[[ EXERCISE MATERIAL open ]]

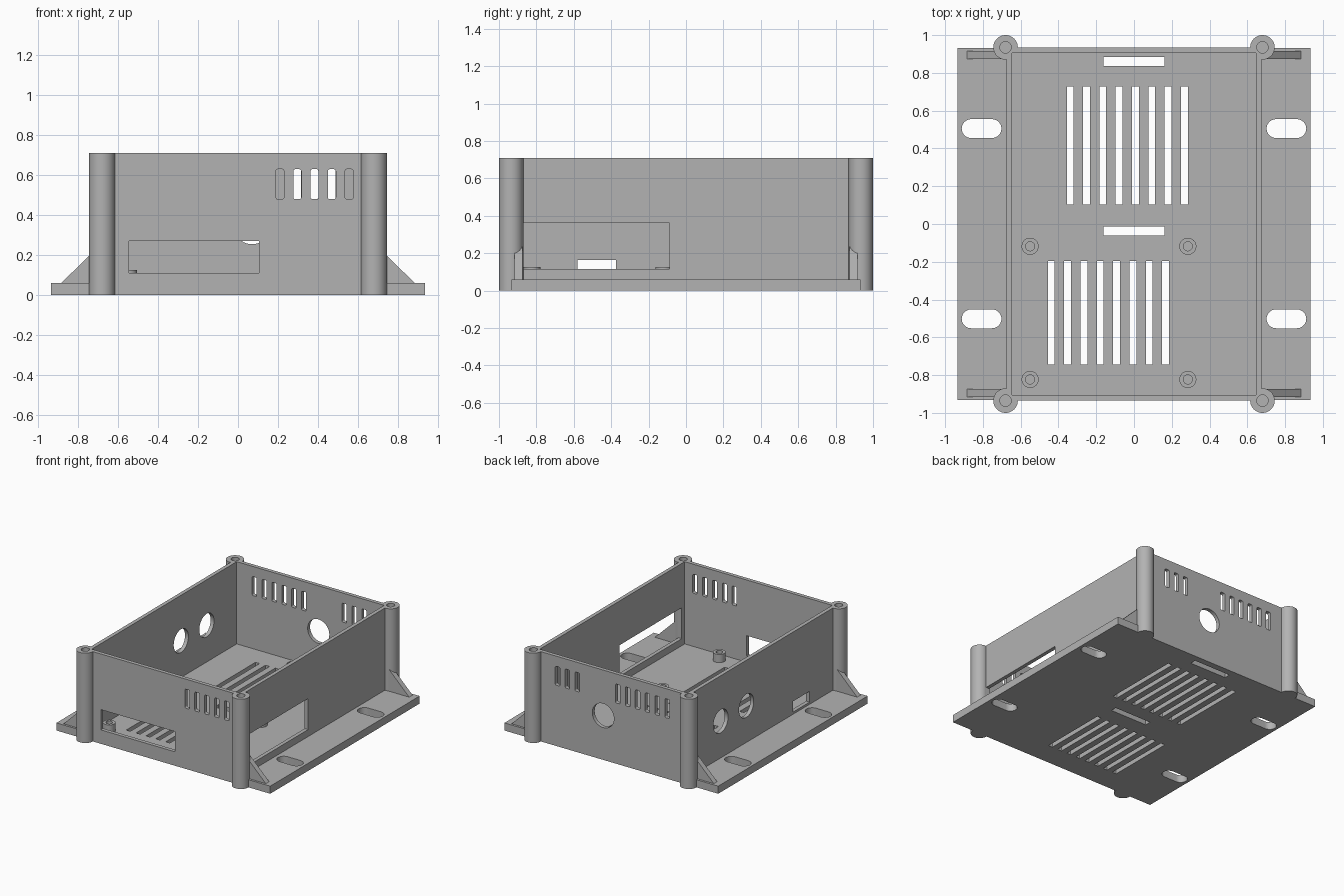
import bpy, bmesh
from math import sin, cos, pi
from mathutils import Vector

cube = bpy.data.objects.get("Cube")
if cube:
    bpy.data.objects.remove(cube, do_unlink=True)

grey = bpy.data.materials.new("plain_grey")
grey.use_nodes = True
grey.diffuse_color = (0.45, 0.45, 0.45, 1)
grey.node_tree.nodes["Principled BSDF"].inputs["Base Color"].default_value = (0.45, 0.45, 0.45, 1)

HEIGHT, FLOOR, WALL = 0.71, 0.06, 0.03
HALF_X, HALF_Y = 0.675, 0.935
AXES = {"X": lambda u, v, w: (w, u, v),
        "Y": lambda u, v, w: (u, w, v),
        "Z": lambda u, v, w: (u, v, w)}


def extrude(bm, outline, axis, start, end):
    """Extrude a closed 2D outline along an axis."""
    put = AXES[axis]
    low = [bm.verts.new(put(u, v, start)) for u, v in outline]
    high = [bm.verts.new(put(u, v, end)) for u, v in outline]
    n = len(outline)
    bm.faces.new(low)
    bm.faces.new(high)
    for i in range(n):
        j = (i + 1) % n
        bm.faces.new((low[i], low[j], high[j], high[i]))


def rounded(u, v, w, h, r=0.0):
    """Rectangle outline with rounded corners; r of half the size gives a circle."""
    pts = []
    steps = 10 if r else 0
    for k, (su, sv) in enumerate(((1, 1), (-1, 1), (-1, -1), (1, -1))):
        for i in range(steps + 1):
            a = pi / 2 * (k + i / max(steps, 1))
            p = Vector((u + su * (w / 2 - r) + r * cos(a), v + sv * (h / 2 - r) + r * sin(a)))
            if not pts or ((p - pts[-1]).length > 1e-5 and (p - pts[0]).length > 1e-5):
                pts.append(p)
    return pts


def disc(u, v, r):
    return rounded(u, v, 2 * r, 2 * r, r)


def make(name, parts):
    """Make one object from (outline, axis, start, end) parts."""
    bm = bmesh.new()
    for part in parts:
        extrude(bm, *part)
    bmesh.ops.recalc_face_normals(bm, faces=bm.faces)
    mesh = bpy.data.meshes.new(name)
    bm.to_mesh(mesh)
    bm.free()
    mesh.materials.append(grey)
    obj = bpy.data.objects.new(name, mesh)
    bpy.context.collection.objects.link(obj)
    return obj


def combine(target, operation, tool):
    """Apply a boolean and drop the tool."""
    tool.hide_render = True
    bpy.context.view_layer.objects.active = target
    mod = target.modifiers.new(operation, "BOOLEAN")
    mod.operation, mod.solver, mod.object = operation, "EXACT", tool
    bpy.ops.object.modifier_apply(modifier=mod.name)
    bpy.data.objects.remove(tool, do_unlink=True)


def smooth(obj):
    bpy.ops.object.select_all(action="DESELECT")
    obj.select_set(True)
    bpy.context.view_layer.objects.active = obj
    bpy.ops.object.shade_smooth_by_angle(angle=pi / 6)


corners = [(x, y) for x in (-0.68, 0.68) for y in (-HALF_Y, HALF_Y)]

# Flanged base, wall block and corner posts, then hollowed out
body = make("enclosure_body", [(rounded(0, 0, 1.87, 1.866), "Z", 0, FLOOR)])
combine(body, "UNION", make("wall_block", [(rounded(0, 0, 2 * HALF_X, 2 * HALF_Y), "Z", 0, HEIGHT)]))
combine(body, "UNION", make("corner_posts", [(disc(x, y, 0.065), "Z", 0, HEIGHT) for x, y in corners]))
combine(body, "DIFFERENCE", make("interior", [
    (rounded(0, 0, 2 * (HALF_X - WALL), 2 * (HALF_Y - WALL)), "Z", FLOOR, 1)]))

# Screw holes in the posts
holes = [(disc(x, y, 0.03), "Z", 0.3, 1) for x, y in corners]

# Floor vents, strap slots and mounting slots
through = ("Z", -0.1, 0.1)
for i in range(8):
    holes.append((rounded(-0.338 + 0.0864 * i, 0.415, 0.036, 0.625), *through))
    holes.append((rounded(-0.438 + 0.0864 * i, -0.47, 0.036, 0.55), *through))
for y in (0.86, -0.037):
    holes.append((rounded(0, y, 0.325, 0.048), *through))
for x in (-0.807, 0.807):
    for y in (-0.502, 0.505):
        holes.append((rounded(x, y, 0.21, 0.1, 0.0499), *through))

# Front wall: port window and vents
front = ("Y", -HALF_Y - 0.05, -HALF_Y + 0.05)
back = ("Y", HALF_Y - 0.05, HALF_Y + 0.05)
holes.append((rounded(-0.22, 0.19, 0.65, 0.16), *front))
for i in range(5):
    holes.append((rounded(0.21 + 0.0864 * i, 0.555, 0.04, 0.15, 0.01), *front))

# Back wall: round port and two groups of vents
holes.append((disc(0.07, 0.35, 0.095), *back))
for first, count in ((0.296, 3), (-0.49, 6)):
    for i in range(count):
        holes.append((rounded(first + 0.0864 * i, 0.555, 0.04, 0.15, 0.01), *back))

# Left wall: large window; right wall: two round ports and a small window
holes.append((rounded(-0.478, 0.238, 0.78, 0.245), "X", 0.6, 0.72))
right = ("X", -0.72, -0.6)
for y in (0.53, 0.21):
    holes.append((disc(y, 0.35, 0.092), *right))
holes.append((rounded(-0.478, 0.12, 0.205, 0.085), *right))

combine(body, "DIFFERENCE", make("openings", holes))
smooth(body)

# Board standoffs with screw holes
spots = [(x, y) for x in (-0.55, 0.285) for y in (-0.823, -0.118)]
standoffs = make("standoffs", [(disc(x, y, 0.045), "Z", FLOOR - 0.005, 0.125) for x, y in spots])
combine(standoffs, "DIFFERENCE", make("standoff_holes", [(disc(x, y, 0.024), "Z", 0, 1) for x, y in spots]))
smooth(standoffs)

# Triangular gussets between flange and walls
for side, s in (("left", 1), ("right", -1)):
    for end, y in (("front", -0.895), ("back", 0.895)):
        tri = [(s * 0.665, FLOOR - 0.005), (s * 0.89, FLOOR - 0.005), (s * 0.665, 0.275)]
        make(f"gusset_{end}_{side}", [(tri, "Y", y - 0.021, y + 0.021)])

[[ EXERCISE MATERIAL closed ]]

WORK ITEM: Print, without alteration, only the lines above between the one holding "a boolean and" and the one holding "0.05, HALF_Y + 0.05)", inclusive.

WRITTEN SOLUTION:
    """Apply a boolean and drop the tool."""
    tool.hide_render = True
    bpy.context.view_layer.objects.active = target
    mod = target.modifiers.new(operation, "BOOLEAN")
    mod.operation, mod.solver, mod.object = operation, "EXACT", tool
    bpy.ops.object.modifier_apply(modifier=mod.name)
    bpy.data.objects.remove(tool, do_unlink=True)


def smooth(obj):
    bpy.ops.object.select_all(action="DESELECT")
    obj.select_set(True)
    bpy.context.view_layer.objects.active = obj
    bpy.ops.object.shade_smooth_by_angle(angle=pi / 6)


corners = [(x, y) for x in (-0.68, 0.68) for y in (-HALF_Y, HALF_Y)]

# Flanged base, wall block and corner posts, then hollowed out
body = make("enclosure_body", [(rounded(0, 0, 1.87, 1.866), "Z", 0, FLOOR)])
combine(body, "UNION", make("wall_block", [(rounded(0, 0, 2 * HALF_X, 2 * HALF_Y), "Z", 0, HEIGHT)]))
combine(body, "UNION", make("corner_posts", [(disc(x, y, 0.065), "Z", 0, HEIGHT) for x, y in corners]))
combine(body, "DIFFERENCE", make("interior", [
    (rounded(0, 0, 2 * (HALF_X - WALL), 2 * (HALF_Y - WALL)), "Z", FLOOR, 1)]))

# Screw holes in the posts
holes = [(disc(x, y, 0.03), "Z", 0.3, 1) for x, y in corners]

# Floor vents, strap slots and mounting slots
through = ("Z", -0.1, 0.1)
for i in range(8):
    holes.append((rounded(-0.338 + 0.0864 * i, 0.415, 0.036, 0.625), *through))
    holes.append((rounded(-0.438 + 0.0864 * i, -0.47, 0.036, 0.55), *through))
for y in (0.86, -0.037):
    holes.append((rounded(0, y, 0.325, 0.048), *through))
for x in (-0.807, 0.807):
    for y in (-0.502, 0.505):
        holes.append((rounded(x, y, 0.21, 0.1, 0.0499), *through))

# Front wall: port window and vents
front = ("Y", -HALF_Y - 0.05, -HALF_Y + 0.05)
back = ("Y", HALF_Y - 0.05, HALF_Y + 0.05)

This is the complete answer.